AB 2787 originally proposed an outright ban on lead fishing tackle. Assembly Member Bill Quirk, D-Hayward, updated his bill, however, to instead study the effects of lead fishing tackle on local waterways and wildlife. Critics of the original AB 2787 challenged Quirk’s proposal as failing to connect the use of lead fishing weights to actual environmental harm.
Quirk’s update of AB 2787 – replacing his proposal to ban with a study – was viewed as a victory in some corners. Others, however, cynically argued the amended bill merely postponed the inevitable: legislators would eventually find a study to justify a ban on lead fishing weights.

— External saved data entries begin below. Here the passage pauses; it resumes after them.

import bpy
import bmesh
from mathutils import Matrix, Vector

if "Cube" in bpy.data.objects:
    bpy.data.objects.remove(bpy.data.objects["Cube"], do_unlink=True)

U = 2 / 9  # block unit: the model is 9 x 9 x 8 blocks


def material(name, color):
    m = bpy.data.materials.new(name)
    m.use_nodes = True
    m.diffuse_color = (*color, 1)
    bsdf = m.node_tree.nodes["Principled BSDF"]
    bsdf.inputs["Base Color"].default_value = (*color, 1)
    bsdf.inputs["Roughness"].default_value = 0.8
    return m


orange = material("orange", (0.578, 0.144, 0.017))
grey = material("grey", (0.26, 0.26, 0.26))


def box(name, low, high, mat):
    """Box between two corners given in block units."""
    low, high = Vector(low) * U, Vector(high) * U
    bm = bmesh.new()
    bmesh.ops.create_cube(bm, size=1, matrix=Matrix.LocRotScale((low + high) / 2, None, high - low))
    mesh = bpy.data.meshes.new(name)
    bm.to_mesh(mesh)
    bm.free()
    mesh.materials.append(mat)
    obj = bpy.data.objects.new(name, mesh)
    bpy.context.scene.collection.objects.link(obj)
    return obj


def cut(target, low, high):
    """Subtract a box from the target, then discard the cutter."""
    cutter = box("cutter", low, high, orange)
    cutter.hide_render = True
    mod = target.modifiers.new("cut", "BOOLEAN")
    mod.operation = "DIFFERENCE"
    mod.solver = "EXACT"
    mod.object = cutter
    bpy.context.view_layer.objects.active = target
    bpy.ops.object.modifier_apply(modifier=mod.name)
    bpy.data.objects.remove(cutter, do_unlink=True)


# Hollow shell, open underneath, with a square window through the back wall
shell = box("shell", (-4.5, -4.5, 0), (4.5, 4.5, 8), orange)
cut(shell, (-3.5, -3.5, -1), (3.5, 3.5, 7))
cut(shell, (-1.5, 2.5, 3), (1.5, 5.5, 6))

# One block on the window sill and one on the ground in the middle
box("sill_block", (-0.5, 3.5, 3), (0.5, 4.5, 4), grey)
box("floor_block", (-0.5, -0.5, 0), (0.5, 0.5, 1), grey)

“This bill requires DFW [the Department of Fish and Wildlife] to conduct a study in consultation with DTSC [Department of Toxic and Substance Control] and the State Water Board on the use of lead fishing tackle including impacts on natural waters and drinking water sources,” a May 14 legislative analysis out of the Assembly Appropriations Committee stated. “Lead has been listed under California’s Proposition 65 since 1987 as a substance that can cause reproductive damage and birth defects and has been listed as a chemical known to cause cancer since 1992. There is no level of lead that has been proven safe, either for children or for adults.”
Quirk’s proposal would require the Department of Fish and Wildlife to enter into contracts to conduct the study and submit findings to the legislature and governor by March 1, 2020.
The reports submitted to the governor and state legislators must include recommendations for safe use of lead fishing tackle, according to the most recent legislative analysis of AB 2787.
“According to DFW, the study will take a minimum of four years to complete. The department will incur one-time costs for equipment, sampling efforts will likely occur over a two-year period, and vendor contracts will also be necessary. The final year will involve analysis and reporting,” the Appropriations Committee’s analysis of AB 2787 stated.
Conducting a study in lead fishing weights is expected to cost DFW about $1.3 million in the first year, then $1.8 million for years two and three. The cost associated with the study’s final year is slated to be $550,000.
Republicans Frank Gallagher (Placerville), Vince Fong (Bakersfield), James Gallagher (Yuba City) and Jay Obernolte (Barstow) were the four votes against AB 2787 in Appropriations Committee.